Minding Your Mind: A Thinking Column

Santa Clarita Signal • Opinion Column • Sunday, September 28, 2014

 Minding Your Mind

David W. Hegg

Years ago a slogan became popular exhorting us to support college education because “a mind is a terrible thing to waste.” The assumed bias behind this advertising campaign was that universities were the best place to help keep minds from being wasted. But, as I have interacted with the product of some of our best universities I have wondered just what is happening in our educational system today. If we’re agreed on the value of the mind, then it is also important for us to agree on what is the best way to train a mind. The question is this: Is education supposed to tell us what to think, or is it meant to teach us how to think?


Plutarch, the great 1st century philosopher, biographer, and moral essayist, is reported to have said "A mind is not a vessel to be filled but a fire to be kindled.” From ancient times education was understood as the means by which one learned to think well, and apply critical analysis to life in a beneficial way. The educated person was a critical thinker, able to take in information, synthesize it, and produce a rational decision or solution. Simply put, education taught students how to think rather than merely what to think.


Of course, at first education is the instilling of basic facts. The ancient trivium began with grammar, the term used to describe the basic building blocks of knowledge. Numbers, letters, and other basics were drilled into the beginning student, but as they grew education turned from merely knowing to logically using these basics. Second in the trivium progression was logic, the term describing the challenges of putting the basic building blocks together in meaningful ways. Finally, rhetoric described that stage in education where the logical use of the basics was communicated in ways necessary to solve new problems and meet new challenges. The process – grammar, logic, rhetoric – was crafted by those instructing to produce thinkers. Their goal was more than to fill the mind with facts. It was primarily to set individual minds on fire in order to produce the heat of creative, brilliant, paradigm-expanding intelligence.


The best teachers I ever had were often the most frustrating. Instead of spoon-feeding us the answers for the upcoming exams, they forced us to analyze situations, comprehend data, and put it all together to find the best answer to whatever questions were to be raised. They forced us to develop our own beliefs and positions, while making sure we could support our views cogently. They were much more interested in producing intelligence than merely instilling facts. In this way the sent us on our way able to face the complexities of an ever-changing society with confidence. We left with a box of intellectual tools and historical precedents that continue to enable decisive and beneficial responses to the challenges of the day.

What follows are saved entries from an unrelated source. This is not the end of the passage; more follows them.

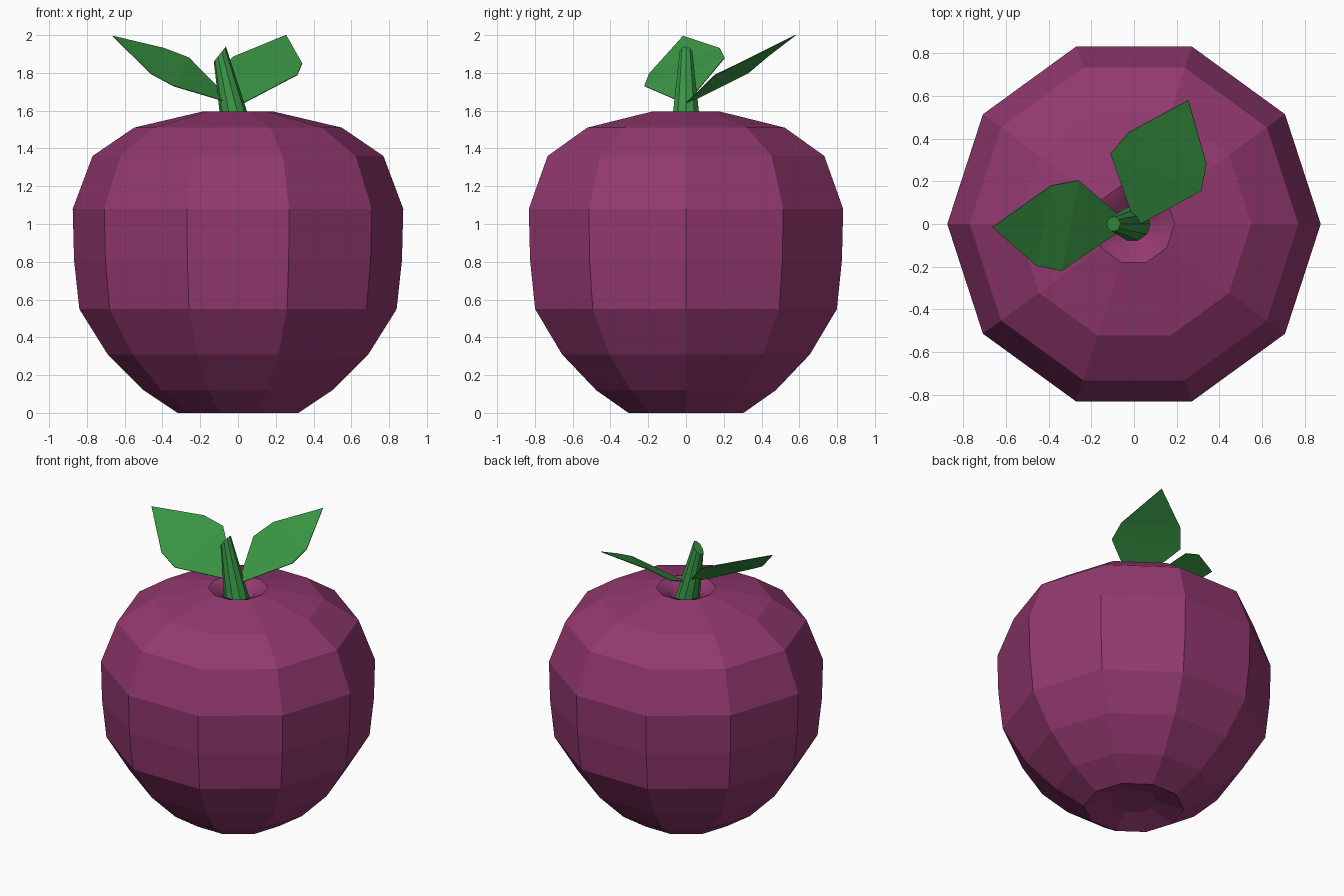
import bpy, bmesh, math
from mathutils import Vector

if "Cube" in bpy.data.objects:
    bpy.data.objects.remove(bpy.data.objects["Cube"])


def material(name, rgb):
    m = bpy.data.materials.new(name)
    m.diffuse_color = (*rgb, 1)
    m.use_nodes = True
    m.node_tree.nodes["Principled BSDF"].inputs["Base Color"].default_value = m.diffuse_color
    return m


SKIN = material("plum_skin", (0.29, 0.04, 0.16))
GREEN = material("leaf_green", (0.042, 0.31, 0.06))


def finish(bm, name, mat):
    bmesh.ops.recalc_face_normals(bm, faces=bm.faces)
    me = bpy.data.meshes.new(name)
    bm.to_mesh(me)
    bm.free()
    me.materials.append(mat)
    ob = bpy.data.objects.new(name, me)
    bpy.context.collection.objects.link(ob)
    return ob


def loft(bm, rings):
    """Bridge successive closed rings of points with quads."""
    loops = [[bm.verts.new(p) for p in ring] for ring in rings]
    n = len(loops[0])
    for a, b in zip(loops, loops[1:]):
        for i in range(n):
            j = (i + 1) % n
            bm.faces.new((a[i], a[j], b[j], b[i]))
    return loops


def circle(r, n):
    return [(r * math.cos(math.tau * i / n), r * math.sin(math.tau * i / n)) for i in range(n)]


# Fruit body: ten-sided lathe with a dimple at both ends
profile = [(0.15, 0.05), (0.32, 0), (0.50, 0.12), (0.69, 0.31), (0.84, 0.55),
           (0.868, 0.81), (0.875, 1.08), (0.77, 1.36), (0.55, 1.51),
           (0.19, 1.595), (0.11, 1.56), (0.05, 1.47)]
bm = bmesh.new()
loops = loft(bm, [[(x, y, z) for x, y in circle(r, 10)] for r, z in profile])
bm.faces.new(loops[0])
bm.faces.new(loops[-1])
for f in bm.faces:
    c = f.calc_center_median()
    f.smooth = c.z > 1.4 and c.xy.length < 0.17
finish(bm, "fruit_body", SKIN)

# Stem: tapered, leaning, with a slanted cut at the tip
bm = bmesh.new()
base = [(x, y, 1.48) for x, y in circle(0.085, 10)]
tip = [(-0.096 + x, y * 1.1, 1.90 + x * 1.25) for x, y in circle(0.032, 10)]
loops = loft(bm, [base, tip])
bm.faces.new(loops[0])
bm.faces.new(loops[-1])
finish(bm, "stem", GREEN)


# Leaves: pointed blade outlines spanned by cross strips
def leaf(name, root, a, b, point):
    bm = bmesh.new()
    r, t = bm.verts.new(root), bm.verts.new(point)
    a = [bm.verts.new(p) for p in a]
    b = [bm.verts.new(p) for p in b]
    bm.faces.new((r, a[0], b[0]))
    bm.faces.new((a[0], a[1], b[1], b[0]))
    bm.faces.new((a[1], t, b[1]))
    ob = finish(bm, name, GREEN)
    sol = ob.modifiers.new("thickness", 'SOLIDIFY')
    sol.thickness = 0.004
    sol.offset = 0


leaf("left_leaf", (-0.02, 0, 1.635),
     [(-0.26, 0.205, 1.88), (-0.39, 0.18, 1.93)],
     [(-0.34, -0.22, 1.73), (-0.46, -0.195, 1.795)],
     (-0.663, -0.015, 1.995))
leaf("right_leaf", (0.01, -0.01, 1.63),
     [(0.315, 0.155, 1.79), (0.34, 0.28, 1.85)],
     [(-0.11, 0.33, 1.80), (-0.025, 0.43, 1.885)],
     (0.255, 0.58, 2.0))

It is disheartening to see those in leadership today stymied by the challenges they face. So many seem stuck in analysis paralysis, unable to craft a decision-making process that will quickly and effectively allow progress. The recent challenges of ISIS, immigration, the Ray Rice debacle, and a host of other problems have brought to light at least one common denominator. We are quietly becoming a nation where we don’t know what to do. We don’t know how to respond. We shoot ourselves in the foot, which is usually in our mouths, time and time again. We look confused because we are, and it isn’t because we haven’t earned degree after degree at the best colleges and universities. The reason is clear. Somewhere along the line, we’ve exchanged thinking for knowing. We know lots of stuff, but we can’t figure out how to handle the bully next door or respond to pressing concerns that threaten our very way of life.


We all have been given minds, and it would be a terrible thing for any mind to go to waste. But the answer is not to simply fill them with truth. What is necessary is to sharpen minds with the skill to take truth and apply it to life, to go beyond thinking “what” and get all the way to “why” and “how.”